> [Work required] Please write out all the entries exactly, without the pictures.

════════════════

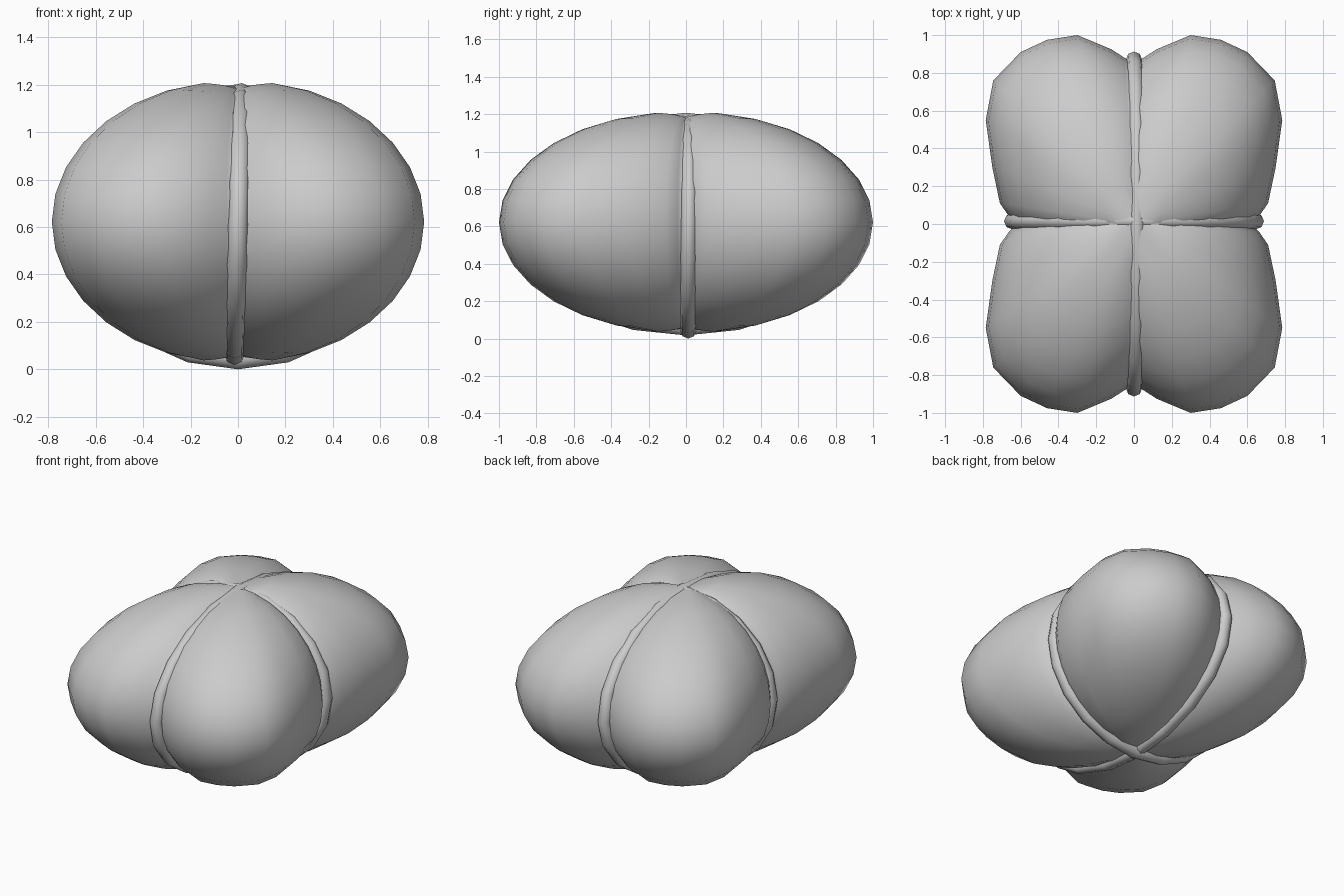
import bpy, bmesh
from math import sin, cos, pi, exp

if "Cube" in bpy.data.objects:
    bpy.data.objects.remove(bpy.data.objects["Cube"])

# Plan outline of one lobe, from the x groove round to the y groove
LOBE = [(.62, 0), (.665, .045), (.71, .11), (.75, .3), (.785, .55), (.745, .76),
        (.6, .91), (.46, .975), (.3, 1.0), (.12, .925), (.05, .88), (0, .85)]


def finish(bm, name):
    bmesh.ops.recalc_face_normals(bm, faces=bm.faces)
    for f in bm.faces:
        f.smooth = True
    me = bpy.data.meshes.new(name)
    bm.to_mesh(me)
    bm.free()
    ob = bpy.data.objects.new(name, me)
    bpy.context.collection.objects.link(ob)
    return ob


def skin(bm, loops, closed):
    n = len(loops)
    for i in range(n if closed else n - 1):
        a, b = loops[i], loops[(i + 1) % n]
        for j in range(len(a)):
            k = (j + 1) % len(a)
            bm.faces.new((a[j], a[k], b[k], b[j]))


# Four-lobed soft body: the outline swept over an ellipsoid, pinched at the cords
outline = LOBE[:-1]
outline += [(-x, y) for x, y in LOBE[:0:-1]]
outline += [(-x, -y) for x, y in LOBE[:-1]]
outline += [(x, -y) for x, y in LOBE[:0:-1]]
bm = bmesh.new()
mid, half, rows = .622, .6, 16


def pinched(x, y, s):
    groove = exp(-min(abs(x), abs(y)) / .07)
    return (x, y, mid + half * s * (1 - .055 * groove))


loops = []
for i in range(1, rows):
    a = -pi / 2 + pi * i / rows
    c = cos(a)
    loops.append([bm.verts.new(pinched(x * c, y * c, sin(a))) for x, y in outline])
skin(bm, loops, False)
for loop, s in ((loops[0], -1), (loops[-1], 1)):
    pole = bm.verts.new(pinched(0, 0, s))
    for j in range(len(loop)):
        bm.faces.new((loop[j], loop[(j + 1) % len(loop)], pole))
finish(bm, "lobed_body")


# Cords tied round the body
def cord(name, width, height, zc, along_x, shift, lean, r=.043, segs=20, sides=8):
    bm = bmesh.new()
    loops = []
    for i in range(segs):
        a = 2 * pi * i / segs
        loop = []
        for j in range(sides):
            b = 2 * pi * j / sides
            u = (width + r * cos(b)) * cos(a)
            z = zc + (height + r * cos(b)) * sin(a)
            v = shift + lean * sin(a) + r * sin(b)
            loop.append(bm.verts.new((u, v, z) if along_x else (v, u, z)))
        loops.append(loop)
    skin(bm, loops, True)
    finish(bm, name)


cord("cross_cord", .645, .558, .601, True, .015, .003)
cord("long_cord", .87, .552, .612, False, 0, .015)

════════════════

> [Result of the exercise]
import bpy, bmesh
from math import sin, cos, pi, exp

if "Cube" in bpy.data.objects:
    bpy.data.objects.remove(bpy.data.objects["Cube"])

# Plan outline of one lobe, from the x groove round to the y groove
LOBE = [(.62, 0), (.665, .045), (.71, .11), (.75, .3), (.785, .55), (.745, .76),
        (.6, .91), (.46, .975), (.3, 1.0), (.12, .925), (.05, .88), (0, .85)]


def finish(bm, name):
    bmesh.ops.recalc_face_normals(bm, faces=bm.faces)
    for f in bm.faces:
        f.smooth = True
    me = bpy.data.meshes.new(name)
    bm.to_mesh(me)
    bm.free()
    ob = bpy.data.objects.new(name, me)
    bpy.context.collection.objects.link(ob)
    return ob


def skin(bm, loops, closed):
    n = len(loops)
    for i in range(n if closed else n - 1):
        a, b = loops[i], loops[(i + 1) % n]
        for j in range(len(a)):
            k = (j + 1) % len(a)
            bm.faces.new((a[j], a[k], b[k], b[j]))


# Four-lobed soft body: the outline swept over an ellipsoid, pinched at the cords
outline = LOBE[:-1]
outline += [(-x, y) for x, y in LOBE[:0:-1]]
outline += [(-x, -y) for x, y in LOBE[:-1]]
outline += [(x, -y) for x, y in LOBE[:0:-1]]
bm = bmesh.new()
mid, half, rows = .622, .6, 16


def pinched(x, y, s):
    groove = exp(-min(abs(x), abs(y)) / .07)
    return (x, y, mid + half * s * (1 - .055 * groove))


loops = []
for i in range(1, rows):
    a = -pi / 2 + pi * i / rows
    c = cos(a)
    loops.append([bm.verts.new(pinched(x * c, y * c, sin(a))) for x, y in outline])
skin(bm, loops, False)
for loop, s in ((loops[0], -1), (loops[-1], 1)):
    pole = bm.verts.new(pinched(0, 0, s))
    for j in range(len(loop)):
        bm.faces.new((loop[j], loop[(j + 1) % len(loop)], pole))
finish(bm, "lobed_body")


# Cords tied round the body
def cord(name, width, height, zc, along_x, shift, lean, r=.043, segs=20, sides=8):
    bm = bmesh.new()
    loops = []
    for i in range(segs):
        a = 2 * pi * i / segs
        loop = []
        for j in range(sides):
            b = 2 * pi * j / sides
            u = (width + r * cos(b)) * cos(a)
            z = zc + (height + r * cos(b)) * sin(a)
            v = shift + lean * sin(a) + r * sin(b)
            loop.append(bm.verts.new((u, v, z) if along_x else (v, u, z)))
        loops.append(loop)
    skin(bm, loops, True)
    finish(bm, name)


cord("cross_cord", .645, .558, .601, True, .015, .003)
cord("long_cord", .87, .552, .612, False, 0, .015)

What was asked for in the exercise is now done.